The state is to take a 20% stake in the carrier which it intends to sell by the end of 2023.

The “stabilisation package” agreed after weeks of negotiation needs approval from shareholders and the European Commission.

The bailout will help save up to 10,000 jobs in the face of a collapse in demand due to coronavirus travel restrictions.

German finance minister Olaf Scholz said: “The support that we’re preparing here is for a limited period.

“When the company is fit again, the state will sell its stake and hopefully … with a small profit that puts us into a position to finance the many, many requirements which we have to meet now, not only at this company.”

The Lufthansa agreement will see the German Economic Stabilisation Fund (WSF) inject €5.7 billion in non-voting capital in a scheme known as “silent participation”.

Part of these funds can be converted into an additional 5% equity stake, which would enable the government to veto any potential hostile takeover bids.

Rival Air France-KLM agreed €7 billion in aid from the French government earlier in May and is poised to confirm a further €4 billion from the Dutch state. The airline holds its annual shareholders’ meeting later on Tuesday in Paris via a webcast.
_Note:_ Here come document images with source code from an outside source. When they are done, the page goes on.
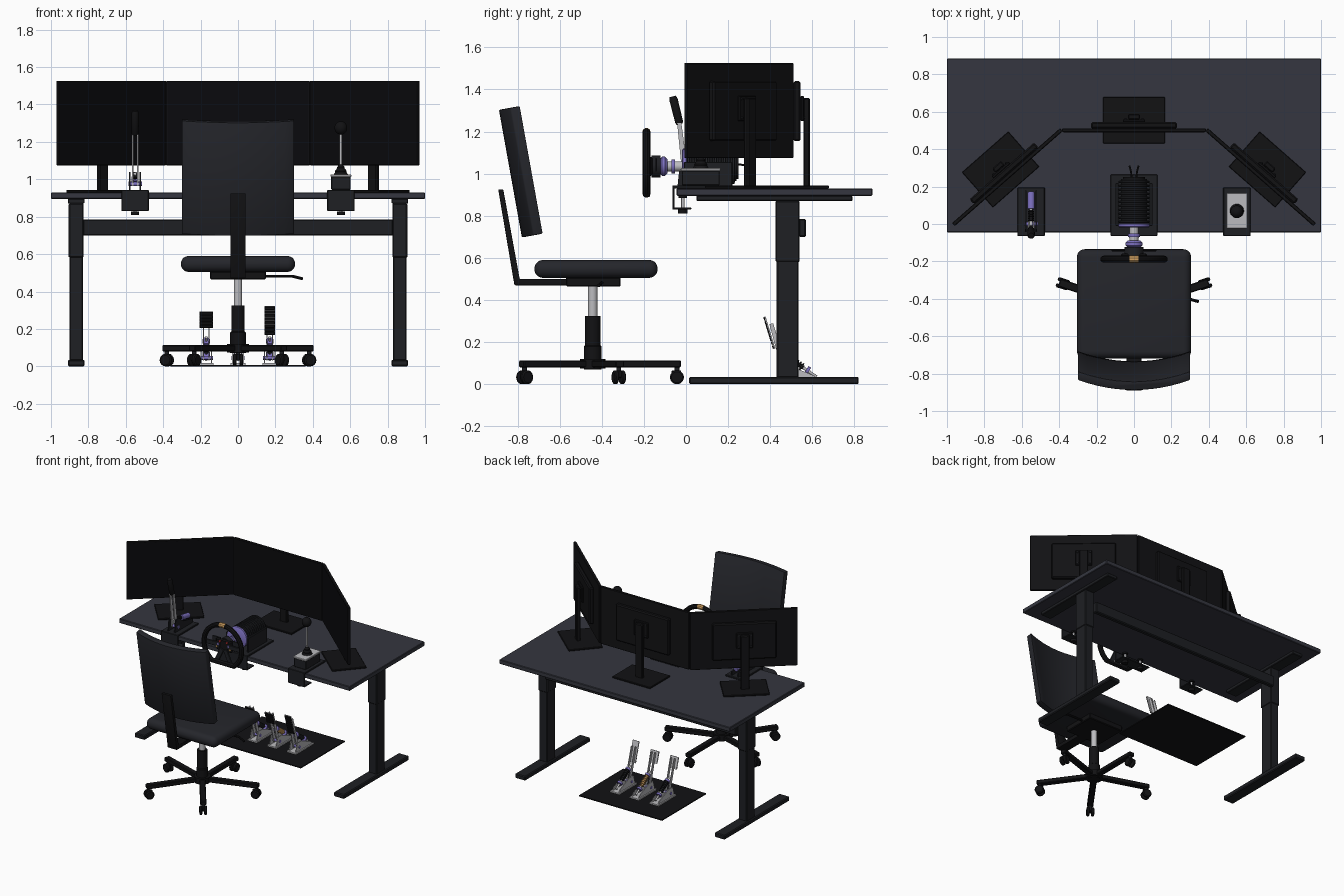
import bpy, bmesh, math
from mathutils import Matrix, Vector

if "Cube" in bpy.data.objects:
    bpy.data.objects.remove(bpy.data.objects["Cube"])

X = Matrix()  # current placement applied to new parts


def mat(name, c):
    m = bpy.data.materials.new(name)
    m.diffuse_color = (*c, 1)
    m.use_nodes = True
    m.node_tree.nodes["Principled BSDF"].inputs["Base Color"].default_value = m.diffuse_color
    return m


DESK = mat("desk_grey", (.035, .037, .05))
DARK = mat("dark_metal", (.013, .014, .017))
BLACK = mat("black_plastic", (.006, .006, .007))
SCREEN = mat("screen_black", (.003, .003, .004))
CLOTH = mat("chair_fabric", (.018, .019, .024))
SILVER = mat("silver", (.5, .5, .52))
PURPLE = mat("anodised_purple", (.2, .16, .52))
ORANGE = mat("orange", (.65, .36, .12))
RED = mat("red", (.5, .03, .03))


def finish(name, bm, m, smooth=True):
    bm.transform(X)
    bmesh.ops.recalc_face_normals(bm, faces=bm.faces)
    me = bpy.data.meshes.new(name)
    bm.to_mesh(me)
    bm.free()
    o = bpy.data.objects.new(name, me)
    bpy.context.collection.objects.link(o)
    me.materials.append(m)
    if smooth:
        bpy.context.view_layer.objects.active = o
        bpy.ops.object.select_all(action='DESELECT')
        o.select_set(True)
        bpy.ops.object.shade_smooth_by_angle(angle=math.radians(35))
    return o


def bevel(bm, w, seg):
    if w:
        e = [e for e in bm.edges if e.calc_face_angle(0) > .6]
        bmesh.ops.bevel(bm, geom=e, offset=w, segments=seg, affect='EDGES', profile=.5)


def box(name, x, y, z, m, bev=0, seg=1, rot=None):
    """Box from (min, max) ranges, optionally turned about its centre."""
    bm = bmesh.new()
    bmesh.ops.create_cube(bm, size=1)
    size = [r[1] - r[0] for r in (x, y, z)]
    mid = [(r[1] + r[0]) / 2 for r in (x, y, z)]
    bm.transform(Matrix.Diagonal((*size, 1)))
    bevel(bm, bev, seg)
    bm.transform(Matrix.Translation(mid) @ (rot or Matrix()))
    return finish(name, bm, m, seg > 1)


def prism(name, pts, depth, m, axis='X', bev=0):
    """Outline extruded symmetrically: (y, z) along X or (x, y) along Z."""
    bm = bmesh.new()
    put = (lambda p, d: (d, *p)) if axis == 'X' else (lambda p, d: (*p, d))
    f = bm.faces.new([bm.verts.new(put(p, -depth)) for p in pts])
    g = bmesh.ops.extrude_face_region(bm, geom=[f])['geom']
    bmesh.ops.translate(bm, vec=put((0, 0), 2 * depth), verts=[v for v in g if isinstance(v, bmesh.types.BMVert)])
    bevel(bm, bev, 2)
    return finish(name, bm, m)


def lathe(name, prof, p, d, m, seg=24):
    """Revolve (radius, height) profile about direction d from point p."""
    bm = bmesh.new()
    rings = [[bm.verts.new((r * math.cos(2 * math.pi * i / seg), r * math.sin(2 * math.pi * i / seg), h))
              for i in range(seg)] for r, h in prof]
    for a, b in zip(rings, rings[1:]):
        for i in range(seg):
            bm.faces.new((a[i], a[i - 1], b[i - 1], b[i]))
    bm.faces.new(rings[0])
    bm.faces.new(rings[-1])
    q = Vector((0, 0, 1)).rotation_difference(Vector(d)).to_matrix().to_4x4()
    bm.transform(Matrix.Translation(p) @ q)
    return finish(name, bm, m)


def rod(name, a, b, r, m, seg=20):
    d = Vector(b) - Vector(a)
    return lathe(name, [(r, 0), (r, d.length)], a, d, m, seg)


def tube(name, pts, r, m, cyclic=False):
    cu = bpy.data.curves.new(name, 'CURVE')
    cu.dimensions, cu.bevel_depth, cu.bevel_resolution, cu.use_fill_caps = '3D', r, 3, True
    s = cu.splines.new('POLY')
    s.points.add(len(pts) - 1)
    for q, p in zip(s.points, pts):
        q.co = (*p, 1)
    s.use_cyclic_u = cyclic
    o = bpy.data.objects.new(name, cu)
    bpy.context.collection.objects.link(o)
    me = o.evaluated_get(bpy.context.evaluated_depsgraph_get()).to_mesh()
    bm = bmesh.new()
    bm.from_mesh(me)
    bpy.data.objects.remove(o)
    return finish(name, bm, m)


def fins(n, length, r1, r2):
    """Ribbed profile for motor fins and springs."""
    s = length / n
    return [(r, i * s + k * s) for i in range(n) for r, k in ((r2, 0), (r1, .1), (r1, .55), (r2, .65))] + [(r2, length)]


# Desk
box("desk_top", (-1, 1), (-.045, .885), (.895, .93), DESK, .004)
for s in (-1, 1):
    X = Matrix.Translation((s * .865, 0, 0))
    box("desk_foot", (-.045, .045), (.015, .82), (0, .035), DARK, .006)
    box("desk_leg_lower", (-.036, .036), (.43, .535), (.03, .6), DARK, .006)
    box("desk_leg_upper", (-.04, .04), (.425, .54), (.58, .872), DARK, .006)
    box("desk_bracket", (-.045, .045), (.05, .79), (.87, .896), DARK, .004)
X = Matrix()
box("desk_crossbar", (-.83, .83), (.535, .57), (.7, .785), DARK, .006)

# Monitors: centre plus two angled wings
for px, py, ang in ((0, .5, 0), (.677, .25, -41.3), (-.677, .25, 41.3)):
    X = Matrix.Translation((px, py, 0)) @ Matrix.Rotation(math.radians(ang), 4, 'Z')
    box("monitor_panel", (-.384, .384), (-.009, .011), (1.075, 1.525), BLACK, .003)
    box("monitor_screen", (-.378, .378), (-.0105, -.008), (1.083, 1.519), SCREEN)
    box("monitor_housing", (-.23, .23), (.01, .045), (1.155, 1.44), BLACK, .008)
    box("monitor_mount", (-.06, .06), (.044, .06), (1.25, 1.37), BLACK, .004)
    for i in (-1, 1):
        for j in (-1, 1):
            rod("mount_bolt", (i * .045, .059, 1.31 + j * .045), (i * .045, .066, 1.31 + j * .045), .006, DARK, 10)
    box("monitor_column", (-.032, .032), (.058, .088), (.935, 1.36), BLACK, .006)
    box("monitor_base", (-.165, .165), (-.07, .18), (.93, .943), BLACK, .003)

# Desk clamps shared by wheel base, shifter and handbrake
for cx, w, back in ((0, .125, .265), (.55, .073, .195), (-.55, .073, .195)):
    X = Matrix.Translation((cx, 0, 0))
    box("clamp_top_plate", (-w, w), (-.065, back), (.93, .944), DARK, .003)
    box("clamp_front_plate", (-w, w), (-.065, -.055), (.83, .94), DARK, .003)
    box("clamp_lower_plate", (-w, w), (-.065, .025), (.83, .84), DARK, .003)
    for bx in ((-.07, .07) if cx == 0 else (0,)):
        rod("clamp_screw", (bx, -.015, .82), (bx, -.015, .89), .008, SILVER, 12)
        rod("clamp_pad", (bx, -.015, .885), (bx, -.015, .896), .02, BLACK)
        rod("clamp_knob", (bx, -.015, .81), (bx, -.015, .829), .022, BLACK, 12)

# Wheel base motor
H = 1.035
X = Matrix.Translation((0, 0, H))
F = (0, 1, 0)
lathe("motor_body", fins(11, .235, .083, .07), (0, .005, 0), F, DARK, 32)
lathe("motor_front_ring", [(.075, 0), (.084, .006), (.084, .02), (.075, .024)], (0, -.02, 0), F, PURPLE, 32)
rod("motor_rear_cap", (0, .238, 0), (0, .25, 0), .06, BLACK, 32)
rod("wheel_shaft", (0, -.1, 0), (0, -.01, 0), .024, SILVER)
lathe("quick_release", [(.036, 0), (.046, .008), (.046, .022), (.034, .034)], (0, -.122, 0), F, PURPLE, 32)
rod("shaft_collar", (0, -.07, 0), (0, -.052, 0), .033, PURPLE, 24)
for s in (-1, 1):
    box("motor_bracket", (s * .09 - .008, s * .09 + .008), (-.01, .22), (-.1, .02), DARK, .003)
    tube("motor_cable", [(s * .012, .245, .01), (s * .016, .28, .005), (s * .024, .31, -.02)], .005, BLACK)

# Flat-bottomed steering wheel
pts = [(.163 * math.cos(a), -.188, .163 * math.sin(a))
       for a in (math.radians(-54 + 288 * i / 40) for i in range(41))]
tube("wheel_rim", pts, .0185, BLACK, True)
band = [(.163 * math.cos(a), -.188, .163 * math.sin(a)) for a in (math.radians(82 + 4 * i) for i in range(5))]
tube("wheel_centre_mark", band, .0195, ORANGE)
rod("wheel_hub", (0, -.165, 0), (0, -.122, 0), .052, DARK, 32)
box("wheel_face", (-.07, .07), (-.178, -.158), (-.045, .045), BLACK, .008)
for a in (0, 180, 245, 295):
    r = Matrix.Rotation(math.radians(-a), 4, 'Y')
    X = Matrix.Translation((0, 0, H)) @ r
    box("wheel_spoke", (.03, .155), (-.183, -.172), (-.018, .018), DARK, .003)
X = Matrix.Translation((0, 0, H))
for s in (-1, 1):
    box("paddle_shifter", (s * .085 - .035, s * .085 + .035), (-.146, -.138), (-.025, .04), DARK, .003)
    for i, m in enumerate((RED, PURPLE, ORANGE)):
        rod("wheel_button", (s * (.03 + .014 * i), -.186, .03 - .024 * i), (s * (.03 + .014 * i), -.17, .03 - .024 * i), .008, m, 12)

# Gear shifter
X = Matrix.Translation((.55, .07, 0))
box("shifter_body", (-.052, .052), (-.09, .09), (.944, 1.015), DARK, .004)
box("shifter_top_plate", (-.056, .056), (-.095, .095), (1.013, 1.026), SILVER, .003)
lathe("shifter_boot", [(.038, 0), (.03, .015), (.031, .02), (.02, .035), (.02, .04), (.009, .055)], (0, 0, 1.025), (0, 0, 1), BLACK)
rod("shifter_stick", (0, 0, 1.06), (0, -.005, 1.26), .007, SILVER, 14)
lathe("shifter_knob", [(.034 * math.sin(math.radians(t)), -.036 * math.cos(math.radians(t))) for t in range(15, 180, 15)],
      (0, -.005, 1.275), (0, 0, 1), BLACK)

# Handbrake
X = Matrix.Translation((-.55, 0, 0))
for s in (-1, 1):
    X = Matrix.Translation((-.55 + s * .028, 0, 0))
    prism("handbrake_side_plate", [(-.04, .943), (.18, .943), (.18, .975), (.06, 1.0), (.01, 1.04), (-.03, 1.04)], .004, DARK)
    X = Matrix.Translation((-.55 + s * .014, 0, 0))
    prism("handbrake_lever", [(-.015, .965), (.015, .965), (-.022, 1.24), (-.042, 1.24)], .004, SILVER)
X = Matrix.Translation((-.55, 0, 0))
rod("handbrake_pivot", (-.036, 0, .975), (.036, 0, .975), .012, PURPLE)
lathe("handbrake_grip", [(.014, 0), (.019, .01), (.02, .12), (.015, .136)], (-0, -.03, 1.235), (0, -.25, 1), BLACK)
rod("handbrake_cylinder", (0, .08, 1.01), (0, .17, .995), .019, PURPLE)
rod("handbrake_pushrod", (0, -.01, 1.03), (0, .09, 1.01), .008, SILVER)
lathe("handbrake_spring", fins(5, .06, .016, .009), (0, .015, 1.024), (0, 1, -.17), BLACK)

# Pedals on a floor mat
X = Matrix()
box("pedal_mat", (-.36, .36), (.265, .81), (0, .008), BLACK)
T = Matrix.Rotation(math.radians(17), 4, 'X')
for px, w, lo, hi, n in ((-.17, .035, .205, .295, 5), (0, .035, .205, .295, 5), (.17, .027, .165, .325, 8)):
    X = Matrix.Translation((px, 0, 0))
    box("pedal_base", (-.04, .04), (.42, .64), (.008, .018), SILVER)
    for s in (-1, 1):
        X = Matrix.Translation((px + s * .028, 0, 0))
        prism("pedal_side_plate", [(.43, .015), (.63, .015), (.61, .04), (.5, .085), (.45, .085)], .003, SILVER)
        X = Matrix.Translation((px + s * .015, 0, 0))
        prism("pedal_arm", [(.465, .03), (.49, .04), (.414, .29), (.396, .285)], .003, SILVER)
    X = Matrix.Translation((px, 0, 0))
    rod("pedal_pivot", (-.036, .475, .045), (.036, .475, .045), .01, PURPLE, 14)
    c, h = (lo + hi) / 2, (hi - lo) / 2
    y = .473 - .305 * c
    box("pedal_pad", (-w, w), (y - .003, y + .003), (c - h, c + h), SILVER, 0, 1, T)
    X = Matrix.Translation((px, y, c)) @ T
    for i in range(n):
        z = -h + 2 * h * (i + .5) / n
        box("pedal_pad_tread", (-w, w), (-.009, -.002), (z - .0085, z + .0085), BLACK, .002)
    X = Matrix.Translation((px, 0, 0))
    rod("pedal_damper_rod", (0, .445, .155), (0, .62, .035), .007, SILVER, 12)
    lathe("pedal_spring", fins(7, .1, .018, .01), (0, .475, .135), (0, .175, -.12), ORANGE if px == 0 else DARK, 16)
    for k in (.14, .72):
        p = Vector((0, .445 + .175 * k, .155 - .12 * k))
        rod("pedal_spring_collar", p, p + Vector((0, .012, -.008)), .021, PURPLE, 16)

# Chair: seat, curved back, spine
X = Matrix()
box("seat", (-.305, .305), (-.72, -.135), (.505, .59), CLOTH, .04, 5)
xs = [-.3 + .05 * i for i in range(13)]
rear = [(x, -.055 + .055 * (x / .3) ** 2) for x in xs]
X = Matrix.Translation((0, -.78, 1.01)) @ Matrix.Rotation(math.radians(10.2), 4, 'X')
prism("backrest", rear + [(x, y + .047) for x, y in reversed(rear)], .308, CLOTH, 'Z', .006)
X = Matrix()
prism("back_spine", [(-.892, .925), (-.868, .925), (-.79, .5), (-.5, .5), (-.5, .47), (-.815, .47)], .04, BLACK, bev=.004)
box("seat_mechanism", (-.15, .15), (-.57, -.31), (.465, .508), BLACK, .005)
tube("height_lever", [(.14, -.4, .482), (.29, -.4, .482), (.345, -.415, .468)], .008, BLACK)

# Chair base with five casters
C = Vector((0, -.443, 0))
rod("gas_lift", C + Vector((0, 0, .3)), C + Vector((0, 0, .47)), .022, SILVER, 24)
lathe("lift_cover", [(.042, .07), (.042, .18), (.036, .185), (.036, .325)], C, (0, 0, 1), BLACK)
rod("base_hub", C + Vector((0, 0, .075)), C + Vector((0, 0, .12)), .06, BLACK, 24)
for k in range(5):
    X = Matrix.Translation(C) @ Matrix.Rotation(math.radians(90 + 72 * k), 4, 'Z')
    box("base_leg", (.03, .42), (-.022, .022), (.08, .113), BLACK, .005)
    rod("caster_stem", (.4, 0, .04), (.4, 0, .085), .012, DARK, 12)
    box("caster_hood", (.375, .42), (-.01, .01), (.03, .066), BLACK, .004)
    for s in (-1, 1):
        lathe("caster_wheel", [(.027, 0), (.033, .004), (.033, .016), (.026, .021)], (.4, s * .007, .033), (0, s, 0), BLACK)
Ryanair has warned that its return to scheduled flying will be “significantly more difficult” due to more than €30 billion in bailouts for European carriers including Lufthansa, Air France-KLM, Alitalia, SAS, Finnair and Tui Group.